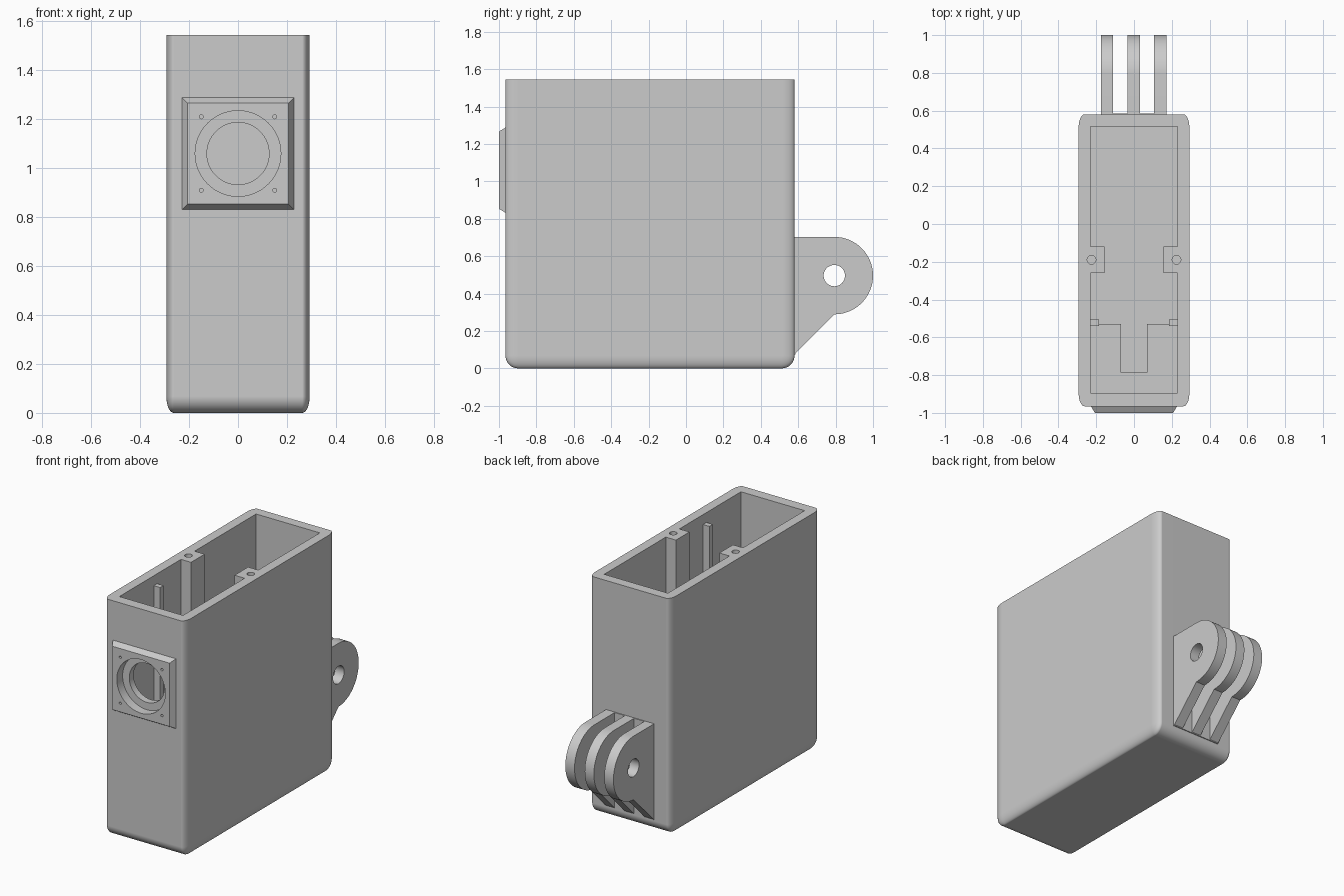
import bpy, bmesh
from math import sin, cos, pi, radians
from mathutils import Matrix, Vector

old = bpy.data.objects.get("Cube")
if old:
    bpy.data.objects.remove(old, do_unlink=True)

# Single plastic colour
GREY = (0.6, 0.6, 0.6, 1)
plastic = bpy.data.materials.new("grey plastic")
plastic.use_nodes = True
plastic.diffuse_color = GREY
plastic.node_tree.nodes["Principled BSDF"].inputs["Base Color"].default_value = GREY


def finish(bm, name):
    bmesh.ops.recalc_face_normals(bm, faces=bm.faces[:])
    mesh = bpy.data.meshes.new(name)
    bm.to_mesh(mesh)
    bm.free()
    mesh.materials.append(plastic)
    obj = bpy.data.objects.new(name, mesh)
    bpy.context.collection.objects.link(obj)
    return obj


def box_bm(lo, hi):
    lo, hi = Vector(lo), Vector(hi)
    bm = bmesh.new()
    bmesh.ops.create_cube(bm, size=1, matrix=Matrix.Translation((lo + hi) / 2)
                          @ Matrix.Diagonal((*(hi - lo), 1)))
    return bm


def box(name, lo, hi):
    return finish(box_bm(lo, hi), name)


def prism(name, points, shift):
    """Extrude a closed outline along a vector."""
    bm = bmesh.new()
    face = bm.faces.new([bm.verts.new(p) for p in points])
    grown = bmesh.ops.extrude_face_region(bm, geom=[face])["geom"]
    bmesh.ops.translate(bm, vec=shift, verts=[v for v in grown if isinstance(v, bmesh.types.BMVert)])
    return finish(bm, name)


def rod(name, centre, radius, length, axis, sides=48):
    turn = {"x": Matrix.Rotation(pi / 2, 4, "Y"), "y": Matrix.Rotation(pi / 2, 4, "X"),
            "z": Matrix.Identity(4)}[axis]
    bm = bmesh.new()
    bmesh.ops.create_cone(bm, cap_ends=True, segments=sides, radius1=radius, radius2=radius,
                          depth=length, matrix=Matrix.Translation(centre) @ turn)
    return finish(bm, name)


def activate(obj):
    bpy.ops.object.select_all(action="DESELECT")
    obj.select_set(True)
    bpy.context.view_layer.objects.active = obj


def cut(obj, cutters):
    activate(obj)
    for cutter in cutters:
        mod = obj.modifiers.new("cut", "BOOLEAN")
        mod.operation, mod.solver, mod.object = "DIFFERENCE", "EXACT", cutter
        bpy.ops.object.modifier_apply(modifier=mod.name)


def smooth(obj):
    activate(obj)
    bpy.ops.object.shade_smooth_by_angle(angle=radians(30))
    mod = obj.modifiers.new("even shading", "WEIGHTED_NORMAL")
    mod.keep_sharp = True


# Overall sizes
HALF, FRONT, BACK, TOP = 0.293, -0.965, 0.58, 1.545
SQUASH = 0.45
LENS_Z = 1.06

# Body: every edge rounded except the open rim, rounding narrower across the width
bm = box_bm((-HALF / SQUASH, FRONT, 0), (HALF / SQUASH, BACK, TOP))
rounded = [e for e in bm.edges if min(v.co.z for v in e.verts) < TOP / 2]
bmesh.ops.bevel(bm, geom=rounded, offset=0.068, segments=8, profile=0.5, affect="EDGES")
bmesh.ops.scale(bm, vec=(SQUASH, 1, 1), verts=bm.verts[:])
body = finish(bm, "body_shell")

# Cavity with a screw boss left standing on each side wall
side = [(0.23, -0.895), (0.23, -0.26), (0.157, -0.26), (0.157, -0.12), (0.23, -0.12), (0.23, 0.515)]
outline = side + [(-x, y) for x, y in reversed(side)]
cutters = [prism("cavity_cutter", [(x, y, 0.07) for x, y in outline], (0, 0, 2))]
for s in (-1, 1):
    cutters.append(rod("screw_cutter", (s * 0.225, -0.19, TOP), 0.023, 0.5, "z", 24))

# Lens opening: wide recess, then a narrower hole through the wall
lens_cutters = [rod("recess_cutter", (0, -1.0, LENS_Z), 0.175, 0.12, "y", 64),
                rod("lens_cutter", (0, -0.95, LENS_Z), 0.127, 0.3, "y", 64)]
for sx in (-1, 1):
    for sz in (-1, 1):
        lens_cutters.append(rod("pin_cutter", (sx * 0.15, -1.0, LENS_Z + sz * 0.15),
                                0.008, 0.06, "y", 12))
cut(body, cutters + lens_cutters[:2])
smooth(body)

# Lens bezel: square frustum on the front
bm = box_bm((-0.228, -1.0, LENS_Z - 0.228), (0.228, FRONT, LENS_Z + 0.228))
for v in bm.verts:
    if v.co.y < -0.99:
        v.co.x *= 0.907
        v.co.z = LENS_Z + (v.co.z - LENS_Z) * 0.907
bezel = finish(bm, "lens_bezel")
cut(bezel, lens_cutters)
smooth(bezel)

# Inner ledge with a cable slot, and two board posts
ledge_side = [(0.232, -0.9), (0.232, -0.53), (0.07, -0.53), (0.07, -0.785)]
ledge = ledge_side + [(-x, y) for x, y in reversed(ledge_side)]
prism("inner_ledge", [(x, y, 0.06) for x, y in ledge], (0, 0, 0.39))
for s, label in ((-1, "right"), (1, "left")):
    a, b = sorted((s * 0.185, s * 0.232))
    box(label + "_board_post", (a, -0.54, 0.06), (b, -0.505, 1.48))

# Rear hinge: thin base plate and three drilled lugs
box("hinge_base_plate", (-0.175, BACK - 0.01, 0.075), (0.172, BACK + 0.006, 0.703))
PIN = (0, 0.793, 0.496)
R = 0.207
arc = [(PIN[1] + R * cos(t), PIN[2] + R * sin(t))
       for t in (pi / 2 - pi * i / 32 for i in range(33))]
profile = [(BACK - 0.01, PIN[2] + R)] + arc + [(BACK, 0.075), (BACK - 0.01, 0.075)]
pin = rod("hinge_pin_cutter", PIN, 0.057, 1, "x")
for x, label in ((-0.143, "right"), (-0.002, "middle"), (0.138, "left")):
    lug = prism(label + "_hinge_lug", [(x - 0.033, y, z) for y, z in profile], (0.066, 0, 0))
    cut(lug, [pin])
    smooth(lug)

# Remove the cutting helpers
for cutter in cutters + lens_cutters + [pin]:
    bpy.data.objects.remove(cutter, do_unlink=True)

• Work instruction:
Could you restate the material word for word, omitting the pictures?

• Response:
import bpy, bmesh
from math import sin, cos, pi, radians
from mathutils import Matrix, Vector

old = bpy.data.objects.get("Cube")
if old:
    bpy.data.objects.remove(old, do_unlink=True)

# Single plastic colour
GREY = (0.6, 0.6, 0.6, 1)
plastic = bpy.data.materials.new("grey plastic")
plastic.use_nodes = True
plastic.diffuse_color = GREY
plastic.node_tree.nodes["Principled BSDF"].inputs["Base Color"].default_value = GREY


def finish(bm, name):
    bmesh.ops.recalc_face_normals(bm, faces=bm.faces[:])
    mesh = bpy.data.meshes.new(name)
    bm.to_mesh(mesh)
    bm.free()
    mesh.materials.append(plastic)
    obj = bpy.data.objects.new(name, mesh)
    bpy.context.collection.objects.link(obj)
    return obj


def box_bm(lo, hi):
    lo, hi = Vector(lo), Vector(hi)
    bm = bmesh.new()
    bmesh.ops.create_cube(bm, size=1, matrix=Matrix.Translation((lo + hi) / 2)
                          @ Matrix.Diagonal((*(hi - lo), 1)))
    return bm


def box(name, lo, hi):
    return finish(box_bm(lo, hi), name)


def prism(name, points, shift):
    """Extrude a closed outline along a vector."""
    bm = bmesh.new()
    face = bm.faces.new([bm.verts.new(p) for p in points])
    grown = bmesh.ops.extrude_face_region(bm, geom=[face])["geom"]
    bmesh.ops.translate(bm, vec=shift, verts=[v for v in grown if isinstance(v, bmesh.types.BMVert)])
    return finish(bm, name)


def rod(name, centre, radius, length, axis, sides=48):
    turn = {"x": Matrix.Rotation(pi / 2, 4, "Y"), "y": Matrix.Rotation(pi / 2, 4, "X"),
            "z": Matrix.Identity(4)}[axis]
    bm = bmesh.new()
    bmesh.ops.create_cone(bm, cap_ends=True, segments=sides, radius1=radius, radius2=radius,
                          depth=length, matrix=Matrix.Translation(centre) @ turn)
    return finish(bm, name)


def activate(obj):
    bpy.ops.object.select_all(action="DESELECT")
    obj.select_set(True)
    bpy.context.view_layer.objects.active = obj


def cut(obj, cutters):
    activate(obj)
    for cutter in cutters:
        mod = obj.modifiers.new("cut", "BOOLEAN")
        mod.operation, mod.solver, mod.object = "DIFFERENCE", "EXACT", cutter
        bpy.ops.object.modifier_apply(modifier=mod.name)


def smooth(obj):
    activate(obj)
    bpy.ops.object.shade_smooth_by_angle(angle=radians(30))
    mod = obj.modifiers.new("even shading", "WEIGHTED_NORMAL")
    mod.keep_sharp = True


# Overall sizes
HALF, FRONT, BACK, TOP = 0.293, -0.965, 0.58, 1.545
SQUASH = 0.45
LENS_Z = 1.06

# Body: every edge rounded except the open rim, rounding narrower across the width
bm = box_bm((-HALF / SQUASH, FRONT, 0), (HALF / SQUASH, BACK, TOP))
rounded = [e for e in bm.edges if min(v.co.z for v in e.verts) < TOP / 2]
bmesh.ops.bevel(bm, geom=rounded, offset=0.068, segments=8, profile=0.5, affect="EDGES")
bmesh.ops.scale(bm, vec=(SQUASH, 1, 1), verts=bm.verts[:])
body = finish(bm, "body_shell")

# Cavity with a screw boss left standing on each side wall
side = [(0.23, -0.895), (0.23, -0.26), (0.157, -0.26), (0.157, -0.12), (0.23, -0.12), (0.23, 0.515)]
outline = side + [(-x, y) for x, y in reversed(side)]
cutters = [prism("cavity_cutter", [(x, y, 0.07) for x, y in outline], (0, 0, 2))]
for s in (-1, 1):
    cutters.append(rod("screw_cutter", (s * 0.225, -0.19, TOP), 0.023, 0.5, "z", 24))

# Lens opening: wide recess, then a narrower hole through the wall
lens_cutters = [rod("recess_cutter", (0, -1.0, LENS_Z), 0.175, 0.12, "y", 64),
                rod("lens_cutter", (0, -0.95, LENS_Z), 0.127, 0.3, "y", 64)]
for sx in (-1, 1):
    for sz in (-1, 1):
        lens_cutters.append(rod("pin_cutter", (sx * 0.15, -1.0, LENS_Z + sz * 0.15),
                                0.008, 0.06, "y", 12))
cut(body, cutters + lens_cutters[:2])
smooth(body)

# Lens bezel: square frustum on the front
bm = box_bm((-0.228, -1.0, LENS_Z - 0.228), (0.228, FRONT, LENS_Z + 0.228))
for v in bm.verts:
    if v.co.y < -0.99:
        v.co.x *= 0.907
        v.co.z = LENS_Z + (v.co.z - LENS_Z) * 0.907
bezel = finish(bm, "lens_bezel")
cut(bezel, lens_cutters)
smooth(bezel)

# Inner ledge with a cable slot, and two board posts
ledge_side = [(0.232, -0.9), (0.232, -0.53), (0.07, -0.53), (0.07, -0.785)]
ledge = ledge_side + [(-x, y) for x, y in reversed(ledge_side)]
prism("inner_ledge", [(x, y, 0.06) for x, y in ledge], (0, 0, 0.39))
for s, label in ((-1, "right"), (1, "left")):
    a, b = sorted((s * 0.185, s * 0.232))
    box(label + "_board_post", (a, -0.54, 0.06), (b, -0.505, 1.48))

# Rear hinge: thin base plate and three drilled lugs
box("hinge_base_plate", (-0.175, BACK - 0.01, 0.075), (0.172, BACK + 0.006, 0.703))
PIN = (0, 0.793, 0.496)
R = 0.207
arc = [(PIN[1] + R * cos(t), PIN[2] + R * sin(t))
       for t in (pi / 2 - pi * i / 32 for i in range(33))]
profile = [(BACK - 0.01, PIN[2] + R)] + arc + [(BACK, 0.075), (BACK - 0.01, 0.075)]
pin = rod("hinge_pin_cutter", PIN, 0.057, 1, "x")
for x, label in ((-0.143, "right"), (-0.002, "middle"), (0.138, "left")):
    lug = prism(label + "_hinge_lug", [(x - 0.033, y, z) for y, z in profile], (0.066, 0, 0))
    cut(lug, [pin])
    smooth(lug)

# Remove the cutting helpers
for cutter in cutters + lens_cutters + [pin]:
    bpy.data.objects.remove(cutter, do_unlink=True)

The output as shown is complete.